The Women’s Officer liaises with organisations such as Women’s Legal Services NSW to promote volunteering opportunities in relation to the provision of legal services and support for women across NSW. Any available positions will be advertised by the Women’s Officer. Questions can be directed to firstname.lastname@example.org
Women's support services
At the University of Sydney, the majority of students identify as women; yet, the treatment of women on and off campus still leaves much to be desired. Women often face significant barriers when engaging with health and legal services, and violence against women is a vastly ignored social issue.
While progress has been made, there is still work to be done before anything resembling gender equality can be achieved, both at university and in society in general. The University of Sydney has several groups on campus that provide a social space and advocate on behalf of women, as well as connections to off-campus services that can assist female students during their time at university.

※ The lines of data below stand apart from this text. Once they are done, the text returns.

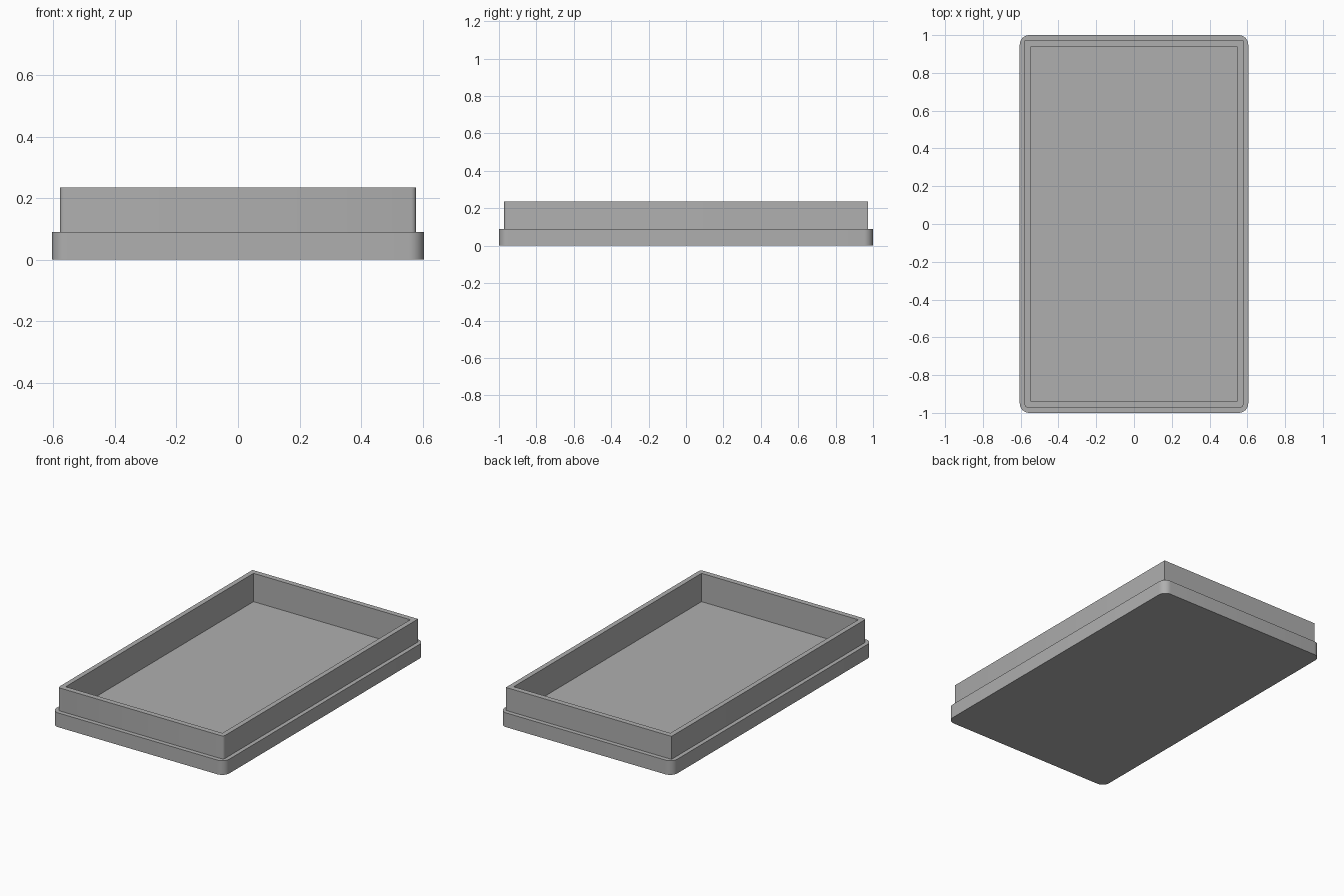
import bpy
import bmesh
import math

if "Cube" in bpy.data.objects:
    bpy.data.objects.remove(bpy.data.objects["Cube"], do_unlink=True)

grey = bpy.data.materials.new("plain grey")
grey.use_nodes = True
grey.diffuse_color = (0.43, 0.43, 0.43, 1)
grey.node_tree.nodes["Principled BSDF"].inputs["Base Color"].default_value = grey.diffuse_color


def block(name, half_x, half_y, z0, z1, radius=0.0, segments=1, front_only=False):
    """Upright box whose vertical edges can be rounded."""
    bm = bmesh.new()
    bmesh.ops.create_cube(bm, size=2)
    for v in bm.verts:
        v.co.x *= half_x
        v.co.y *= half_y
        v.co.z = z1 if v.co.z > 0 else z0
    if radius:
        edges = [e for e in bm.edges
                 if abs(e.verts[0].co.z - e.verts[1].co.z) > 0.01
                 and not (front_only and e.verts[0].co.y > 0)]
        bmesh.ops.bevel(bm, geom=edges, offset=radius, segments=segments,
                        profile=0.5, affect='EDGES')
    mesh = bpy.data.meshes.new(name)
    bm.to_mesh(mesh)
    bm.free()
    mesh.materials.append(grey)
    obj = bpy.data.objects.new(name, mesh)
    bpy.context.collection.objects.link(obj)
    return obj


def combine(target, tool, operation):
    """Apply a boolean and discard the tool object."""
    mod = target.modifiers.new(operation.title(), 'BOOLEAN')
    mod.operation = operation
    mod.solver = 'EXACT'
    mod.object = tool
    bpy.context.view_layer.objects.active = target
    bpy.ops.object.modifier_apply(modifier=mod.name)
    bpy.data.objects.remove(tool, do_unlink=True)


# Stepped body: wide rounded base with a narrower wall block above
tray = block("tray", 0.605, 1.0, 0, 0.09, 0.05, 8)
wall = block("wall", 0.579, 0.972, 0.05, 0.235, 0.016, 3, front_only=True)
combine(tray, wall, 'UNION')

# Sharp-cornered pocket, open at the top
pocket = block("pocket", 0.548, 0.938, 0.056, 0.4)
combine(tray, pocket, 'DIFFERENCE')

# Smooth corners with crisp edges
bpy.ops.object.select_all(action='DESELECT')
tray.select_set(True)
bpy.context.view_layer.objects.active = tray
bpy.ops.object.shade_smooth_by_angle(angle=math.radians(35))
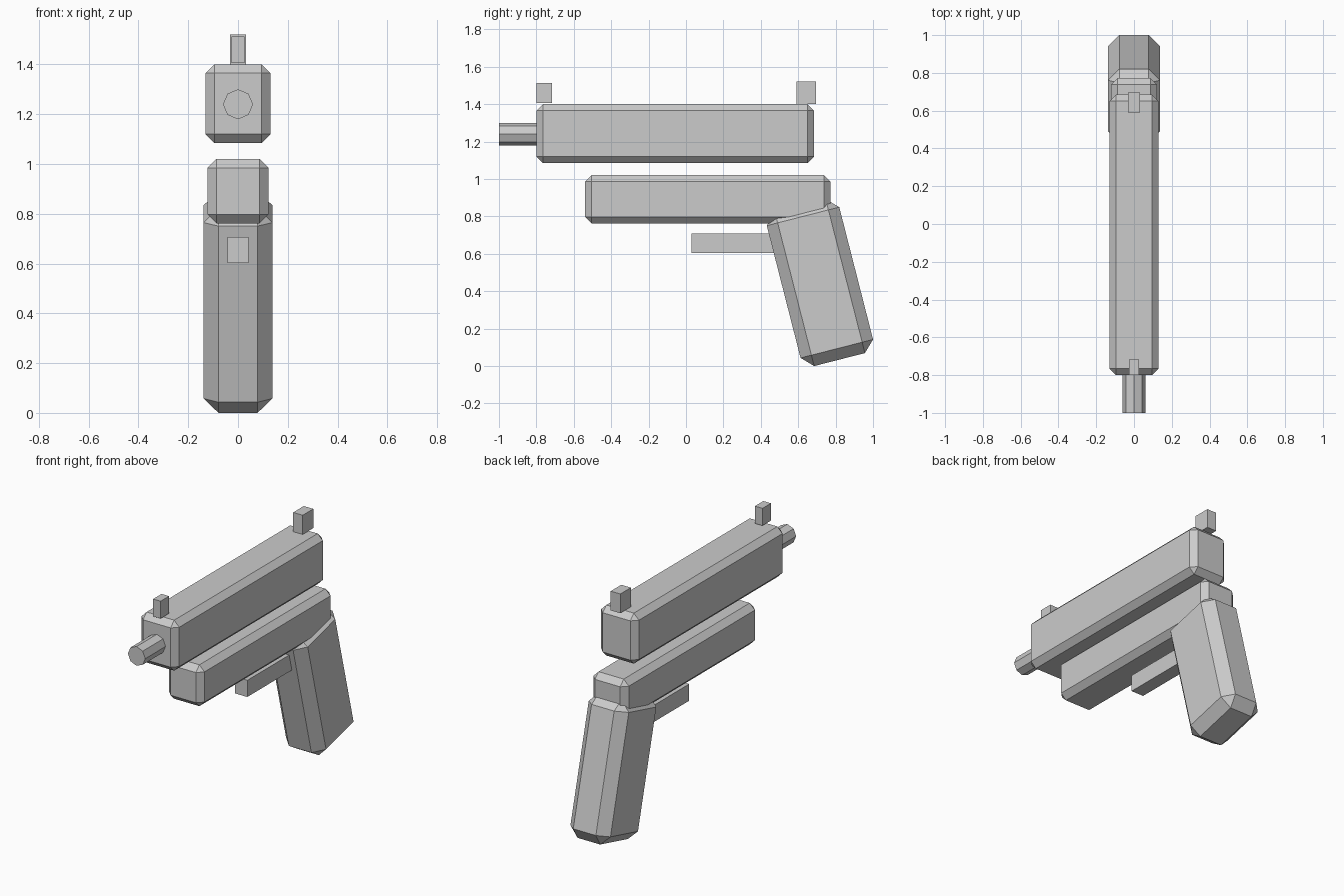
import bpy
import bmesh
from math import pi
from mathutils import Matrix

cube = bpy.data.objects.get("Cube")
if cube:
    bpy.data.objects.remove(cube, do_unlink=True)

# One plain grey for every part
grey = bpy.data.materials.new("plain grey")
grey.use_nodes = True
colour = (0.6, 0.6, 0.6, 1)
grey.diffuse_color = colour
grey.node_tree.nodes["Principled BSDF"].inputs["Base Color"].default_value = colour


def add_part(name, bm, location, tilt=0):
    """Turn a bmesh into a flat-shaded, placed object."""
    mesh = bpy.data.meshes.new(name)
    bm.to_mesh(mesh)
    bm.free()
    mesh.materials.append(grey)
    obj = bpy.data.objects.new(name, mesh)
    obj.location = location
    obj.rotation_euler.x = tilt
    bpy.context.collection.objects.link(obj)
    return obj


def box(name, width, y, z, chamfer=0, tilt=0):
    """Box centred on x = 0, spanning y and z, with optional chamfered edges."""
    size = (width, y[1] - y[0], z[1] - z[0])
    bm = bmesh.new()
    bmesh.ops.create_cube(bm, size=1, matrix=Matrix.Diagonal((*size, 1)))
    if chamfer:
        bmesh.ops.bevel(bm, geom=bm.edges[:], offset=chamfer, segments=1,
                        profile=0.5, affect='EDGES')
    return add_part(name, bm, (0, sum(y) / 2, sum(z) / 2), tilt)


# Chamfered main bodies
box("slide", 0.26, (-0.80, 0.685), (1.085, 1.40), chamfer=0.035)
box("frame", 0.244, (-0.54, 0.773), (0.762, 1.02), chamfer=0.035)
box("grip", 0.276, (0.516, 0.916), (0.021, 0.871), chamfer=0.06, tilt=0.25)

# Plain blocks: trigger bar and sights
box("trigger_bar", 0.086, (0.03, 0.53), (0.603, 0.707))
box("front_sight", 0.052, (-0.80, -0.717), (1.405, 1.513))
box("rear_sight", 0.066, (0.591, 0.695), (1.40, 1.52))

# Eight-sided barrel running into the slide
bm = bmesh.new()
bmesh.ops.create_cone(bm, cap_ends=True, segments=8, radius1=0.06,
                      radius2=0.06, depth=0.3)
add_part("barrel", bm, (0, -0.85, 1.24), tilt=pi / 2)
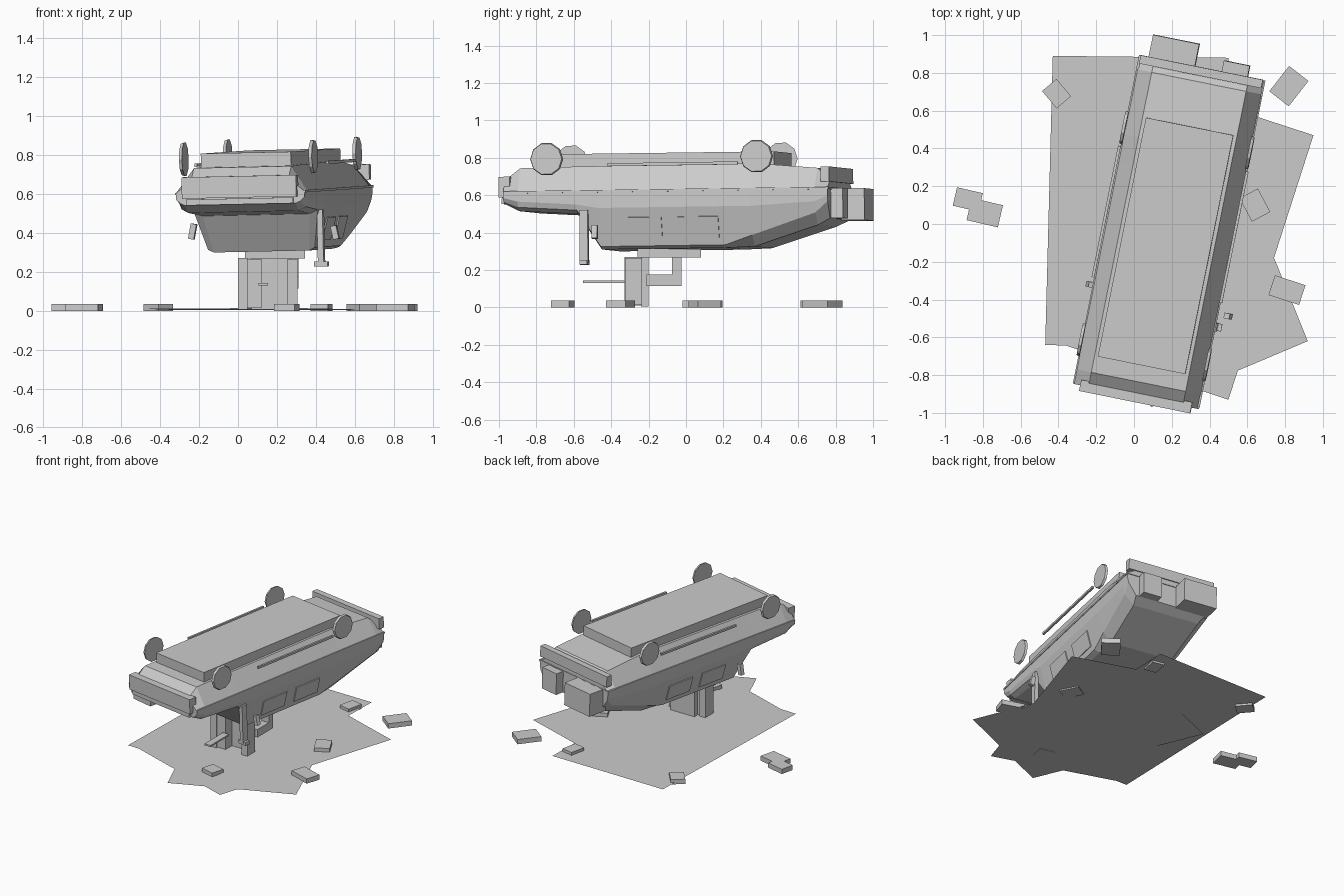
import bpy, bmesh, math
from mathutils import Matrix, Vector

cube = bpy.data.objects.get("Cube")
if cube:
    bpy.data.objects.remove(cube, do_unlink=True)

grey = bpy.data.materials.new("plain_grey")
grey.use_nodes = True
grey.diffuse_color = (0.6, 0.6, 0.6, 1)
grey.node_tree.nodes["Principled BSDF"].inputs["Base Color"].default_value = (0.6, 0.6, 0.6, 1)

# Overturned car frame: local y runs to the rear, slightly pitched and rolled
PIVOT = Vector((0, 0, 0.55))
CAR = (Matrix.Translation((0.19, -0.03, 0)) @ Matrix.Rotation(math.radians(-11.4), 4, 'Z')
       @ Matrix.Translation(PIVOT) @ Matrix.Rotation(math.radians(-1.2), 4, 'Y')
       @ Matrix.Rotation(math.radians(0.8), 4, 'X') @ Matrix.Translation(-PIVOT))
WORLD = Matrix.Identity(4)


def finish(name, bm, frame):
    bmesh.ops.recalc_face_normals(bm, faces=bm.faces)
    mesh = bpy.data.meshes.new(name)
    bm.to_mesh(mesh)
    bm.free()
    mesh.materials.append(grey)
    mesh.transform(frame)
    ob = bpy.data.objects.new(name, mesh)
    bpy.context.scene.collection.objects.link(ob)
    return ob


def box(name, centre, size, frame=CAR, turn=0, axis='Z'):
    bm = bmesh.new()
    bmesh.ops.create_cube(bm, size=1)
    bm.transform(Matrix.Translation(centre) @ Matrix.Rotation(math.radians(turn), 4, axis)
                 @ Matrix.Diagonal((*size, 1)))
    return finish(name, bm, frame)


def loft(name, rings):
    bm = bmesh.new()
    loops = [[bm.verts.new(p) for p in ring] for ring in rings]
    n = len(loops[0])
    for a, b in zip(loops, loops[1:]):
        for i in range(n):
            j = (i + 1) % n
            bm.faces.new((a[i], a[j], b[j], b[i]))
    bm.faces.new(loops[0])
    bm.faces.new(loops[-1])
    return finish(name, bm, CAR)


def ring(y, half):
    right = [(x, y, z) for x, z in half]
    return right + [(-x, y, z) for x, y, z in reversed(right)]


# Body shell: station, underside height, shoulder height, side edge (x, z), roof edge (x, z)
stations = [
    (-0.90, 0.69, 0.59, (0.315, 0.57), (0.29, 0.56)),
    (-0.82, 0.75, 0.57, (0.325, 0.54), (0.29, 0.52)),
    (-0.50, 0.755, 0.55, (0.325, 0.52), (0.28, 0.50)),
    (-0.38, 0.755, 0.53, (0.28, 0.325), (0.25, 0.31)),
    (0.30, 0.76, 0.53, (0.28, 0.325), (0.24, 0.31)),
    (0.45, 0.76, 0.53, (0.295, 0.375), (0.235, 0.315)),
    (0.80, 0.73, 0.55, (0.32, 0.49), (0.25, 0.425)),
    (0.87, 0.67, 0.58, (0.33, 0.55), (0.27, 0.46)),
]
loft("body_shell", [ring(y, [(0.255, top), (0.338, 0.62), (0.336, shoulder), side, roof])
                    for y, top, shoulder, side, roof in stations])

# Belly pan, upright sided
loft("belly_pan", [ring(y, [(0.236, top), (0.236, 0.74)])
                   for y, top in [(-0.73, 0.823), (0.56, 0.822)]])

# Belt trim around the widest line
box("belt_trim", (0, -0.01, 0.62), (0.683, 1.77, 0.012))

# Bumpers and rear boxes
box("front_bumper", (0, -0.90, 0.65), (0.60, 0.06, 0.11))
box("front_lip", (0, -0.90, 0.575), (0.56, 0.04, 0.03))
box("rear_bumper", (0, 0.855, 0.695), (0.66, 0.045, 0.08))
box("large_rear_box", (-0.165, 0.92, 0.54), (0.25, 0.15, 0.17))
box("small_rear_box", (0.175, 0.89, 0.54), (0.14, 0.09, 0.16))

for side, word in ((1, "left"), (-1, "right")):
    # Thin faceted wheels
    for y, place in ((-0.66, "front"), (0.485, "rear")):
        bm = bmesh.new()
        bmesh.ops.create_cone(bm, cap_ends=True, segments=10, radius1=0.09, radius2=0.085, depth=0.016)
        bm.transform(Matrix.Translation((side * 0.34, y, 0.795))
                     @ Matrix.Rotation(side * math.pi / 2, 4, 'Y'))
        finish(f"{place}_{word}_wheel", bm, CAR)
    box(f"{word}_side_rail", (side * 0.345, 0.03, 0.76), (0.015, 0.71, 0.016))
    # Side window plates on the leaning cabin sides
    for y, place in ((-0.15, "front"), (0.16, "rear")):
        box(f"{place}_{word}_window", (side * 0.308, y, 0.42), (0.009, 0.22, 0.12),
            turn=side * 15.3, axis='Y')

# Hanging pillar and loose mirrors
box("hanging_pillar", (0.33, -0.46, 0.38), (0.03, 0.045, 0.28))
box("pillar_foot", (0.33, -0.46, 0.24), (0.07, 0.04, 0.025))
box("right_mirror", (-0.36, -0.37, 0.42), (0.03, 0.03, 0.08), turn=12, axis='Y')
box("left_mirror", (0.39, -0.39, 0.40), (0.03, 0.03, 0.07), turn=-12, axis='Y')

# Crushed support beneath the roof
supports = [
    ("support_post_a", (0.025, -0.28, 0.14), (0.05, 0.10, 0.26)),
    ("support_post_b", (0.085, -0.28, 0.14), (0.07, 0.08, 0.25)),
    ("support_post_c", (0.28, -0.28, 0.14), (0.05, 0.09, 0.25)),
    ("support_back", (0.17, -0.22, 0.14), (0.20, 0.04, 0.27)),
    ("support_seat", (0.28, -0.13, 0.145), (0.06, 0.16, 0.06)),
    ("support_arm", (0.28, -0.05, 0.20), (0.06, 0.05, 0.17)),
    ("roof_dent", (0.19, -0.09, 0.29), (0.31, 0.34, 0.045)),
    ("loose_rod", (0.13, -0.44, 0.137), (0.05, 0.22, 0.012)),
]
for name, centre, size in supports:
    box(name, centre, size, WORLD)

# Overlapping ground sheets, each lying at a slight tilt
sheets = [
    [(0.92, -0.62), (0.09, -0.97), (-0.42, 0.24), (0.43, 0.59)],
    [(0.95, 0.47), (0.50, -0.93), (-0.46, -0.61), (0.0, 0.78)],
    [(-0.43, 0.89), (-0.47, -0.64), (0.47, -0.67), (0.50, 0.88)],
]
for i, corners in enumerate(sheets):
    bm = bmesh.new()
    bm.faces.new([bm.verts.new((x, y, 0.005 + 0.004 * i + 0.002 * y)) for x, y in corners])
    ob = finish(f"ground_sheet_{i + 1}", bm, WORLD)
    if ob.data.polygons[0].normal.z < 0:
        ob.data.flip_normals()

# Scattered slabs: x, y, turn, width, depth
slabs = [
    (-0.41, 0.69, 40, 0.10, 0.12), (0.82, 0.73, -38, 0.13, 0.17),
    (0.64, 0.10, 28, 0.11, 0.14), (0.81, -0.35, -18, 0.17, 0.11),
    (-0.88, 0.13, -13, 0.14, 0.10), (-0.79, 0.06, -13, 0.17, 0.12),
    (0.25, -0.66, -15, 0.11, 0.10), (0.43, 0.73, -12, 0.09, 0.12),
]
for i, (x, y, turn, w, d) in enumerate(slabs):
    box(f"loose_slab_{i + 1}", (x, y, 0.018), (w, d, 0.036), WORLD, turn)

Sydney University Law Society (SULS), Women’s Officer
For inquiries relating to any issues, please feel free to contact the Women’s Officer at email@example.com or visit the SULS office.
USYD Women’s Collective
The University of Sydney’s SRC Women’s Collective is a group of woman-identifying students who meet weekly for discussion and to autonomously plan events and campaigns around issues that affect women on campus. The Women’s Collective is run by the elected Women’s Officers. The Collective holds social gatherings, publishes Growing Strong and Women’s Honi, as well as co-ordinating intervarsity and off-campus events.
There are also autonomous subgroups within the Collective – such as the Women of Colour Collective and Queer Women Collective – which hold their own meetings and organise their own events.
The Women’s Collective meets on Wednesdays at 1pm in the Women’s Room. The Women’s Room is located on Level 2, Manning House.
Women of Colour Collective: https://www.facebook.com/groups/502317086477436/
USU Women’s Students Event Coordinator
The USU Women’s Students Event Coordinator runs events and campaigns on campus related to women issues. Their role focuses on promoting women’s rights and safety on campus.
For more information, contact the USU Women’s Students Event Coordinator, Kate Bullen, on 0424 628 831.
Women’s Legal Service NSW
The Women’s Legal Service NSW is a community legal centre providing women across NSW who are disadvantaged by their circumstances with a range of free legal services. These services include the Domestic Violence Legal Service and Indigenous Women’s Legal Program, as well as general legal advice and casework. They also foster legal and social change through community legal education and law and policy reform.
A: PO Box 206, Lidcombe NSW 1825
P: 8745 6900 (general enquiries) or 8745 6988 (advice line)
NSW Rape Crisis Centre
The NSW Rape Crisis Centre offers 24/7 telephone and online counselling services for anyone who is at risk of or has experienced sexual assault, family or domestic violence. Counsellors can also provide support for non offending family members and friends.
P: 1800 424 017
NSW Health Sexual Assault Services
The NSW Health Sexual Assault Services are stations staffed by specially trained counsellors based in hospitals or community health centres across NSW. These offices offer 24-hour crisis counselling, medical care and forensic tests, as well information regarding legal action and police contact.
Royal Prince Alfred Hospital
A: Missenden Road, Camperdown NSW 2050
P (24 hours): 9515 6111
Royal North Shore Hospital
A: Building 30, Block 1A, Pacific Highway, St Leonards 1A
Phone (24 hours): 9926 7111